July 2013 edition of IEEE's Spectrum* magazine had a really good article on a high tech study that is being
done on the manner in which an albatross manages to fly great distances and for long periods of time while rarely
needing to flap its wings. As shown in the thumbnail (and in the article), an albatross performs a series of rapid
climbs into very strong wind, turns, and dives leeward nearly to the water's surface, then repeats the process over
and over as it makes its way to its destination. The process is called dynamic soaring. R/C soaring pilots have been
doing the same sort of thing for a few years now. Obviously the albatross figured out how to fly like that long before

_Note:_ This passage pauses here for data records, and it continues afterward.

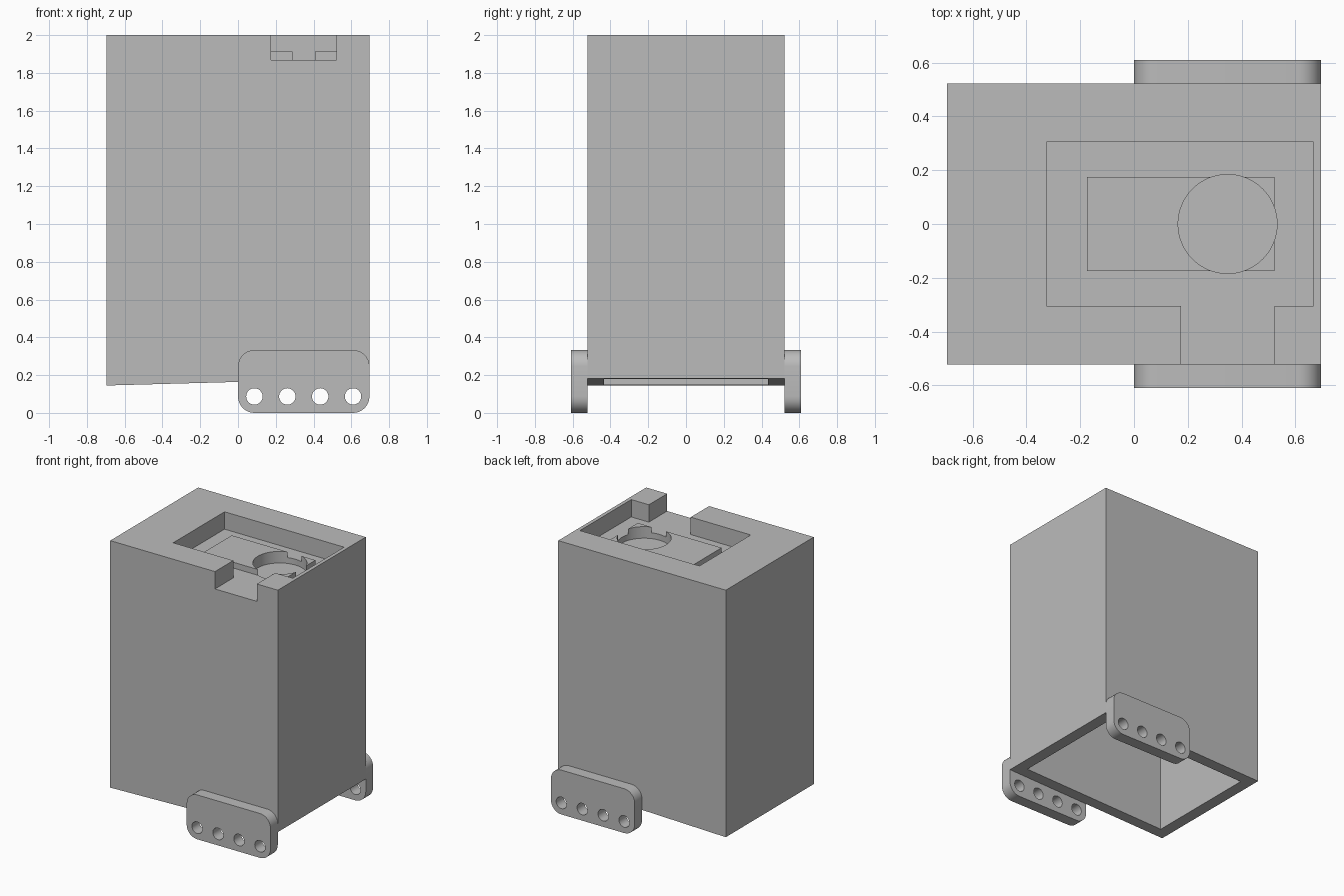
import bpy, bmesh, math
from mathutils import Matrix, Vector

default = bpy.data.objects.get("Cube")
if default:
    bpy.data.objects.remove(default, do_unlink=True)

grey = bpy.data.materials.new("plain grey")
grey.use_nodes = True
grey.diffuse_color = (0.5, 0.5, 0.5, 1)
grey.node_tree.nodes["Principled BSDF"].inputs["Base Color"].default_value = (0.5, 0.5, 0.5, 1)

U = 0.0435                      # design module
HX, HY = 16 * U, 12 * U         # half size of the case
FLOOR = 2 - 3 * U               # floor of the top pocket


def finish(name, bm):
    bmesh.ops.recalc_face_normals(bm, faces=bm.faces)
    mesh = bpy.data.meshes.new(name)
    bm.to_mesh(mesh)
    bm.free()
    mesh.materials.append(grey)
    obj = bpy.data.objects.new(name, mesh)
    bpy.context.collection.objects.link(obj)
    return obj


def box_mesh(lo, hi):
    lo, hi = Vector(lo), Vector(hi)
    bm = bmesh.new()
    bmesh.ops.create_cube(bm, size=1)
    bmesh.ops.scale(bm, vec=hi - lo, verts=bm.verts)
    bmesh.ops.translate(bm, vec=(lo + hi) / 2, verts=bm.verts)
    return bm


def box(name, lo, hi):
    return finish(name, box_mesh(lo, hi))


def cylinder(name, centre, radius, depth, sides, along_y=False):
    bm = bmesh.new()
    bmesh.ops.create_cone(bm, cap_ends=True, segments=sides, radius1=radius,
                          radius2=radius, depth=depth)
    if along_y:
        bmesh.ops.rotate(bm, matrix=Matrix.Rotation(math.pi / 2, 3, 'X'), verts=bm.verts)
    bmesh.ops.translate(bm, vec=centre, verts=bm.verts)
    return finish(name, bm)


def cut(obj, cutter):
    cutter.hide_render = True
    mod = obj.modifiers.new("cut", 'BOOLEAN')
    mod.operation, mod.solver, mod.object = 'DIFFERENCE', 'EXACT', cutter
    bpy.context.view_layer.objects.active = obj
    bpy.ops.object.modifier_apply(modifier=mod.name)
    bpy.data.objects.remove(cutter, do_unlink=True)


def smooth(obj):
    bpy.ops.object.select_all(action='DESELECT')
    obj.select_set(True)
    bpy.context.view_layer.objects.active = obj
    bpy.ops.object.shade_smooth_by_angle(angle=math.radians(30))


# Case with a slightly sloping lower edge, hollow and open underneath
bm = box_mesh((-HX, -HY, 0.145), (HX, HY, 2))
for v in bm.verts:
    if v.co.z < 1 and v.co.x > 0:
        v.co.z = 0.183
case = finish("case", bm)
wall = 2 * U
cut(case, box("cavity", (wall - HX, wall - HY, -0.1), (HX - wall, HY - wall, 2 - 6 * U)))

# Pocket in the top, with a channel out through the front
cut(case, box("pocket", (-0.325, -7 * U, FLOOR), (0.668, 7 * U, 2.1)))
cut(case, box("channel", (4 * U, -HY - 0.1, FLOOR), (12 * U, -6 * U, 2.1)))

# Raised pad in the pocket, with a round recess running into the floor
pad = box("raised_pad", (-4 * U, -4 * U, FLOOR - U / 2), (12 * U, 4 * U, FLOOR + U))
for part in (case, pad):
    cut(part, cylinder("recess", (8 * U, 0, FLOOR), 0.184, 2 * U + (part == pad) * U, 64))
    smooth(part)

# Rounded mounting tabs with four holes each
for side, name in ((-1, "front_tab"), (1, "back_tab")):
    y = side * (HY + U)
    bm = box_mesh((0, y - U, 0), (HX, y + U, 0.333))
    edges = [e for e in bm.edges if abs(e.verts[0].co.y - e.verts[1].co.y) > U]
    bmesh.ops.bevel(bm, geom=edges, offset=2 * U, offset_type='OFFSET', segments=8,
                    profile=0.5, affect='EDGES')
    tab = finish(name, bm)
    for i in range(4):
        cut(tab, cylinder("hole", (2 * U + 4 * U * i, y, 2 * U), U, 0.3, 32, True))
    smooth(tab)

mankind was able to mimic it, but the researchers in the article seem to not have knowledge of the R/C soaring technique.
They are capturing albatrosses in their nests and attaching GPS-based sensors with data recorders to the birds' back
feathers and retrieving the units when the birds return to their nests. The ultimate purpose of the study is to gather
information that can be applied to the design of UAVs that can fly for extended periods and over great distances without
the need for recharging or refueling.
In searching for a little extra information, I ran across quite a bit
of study on the flight of the albatross for application to both model and full-size aircraft platforms. A couple good
videos are posted below along with hyperlinks to articles.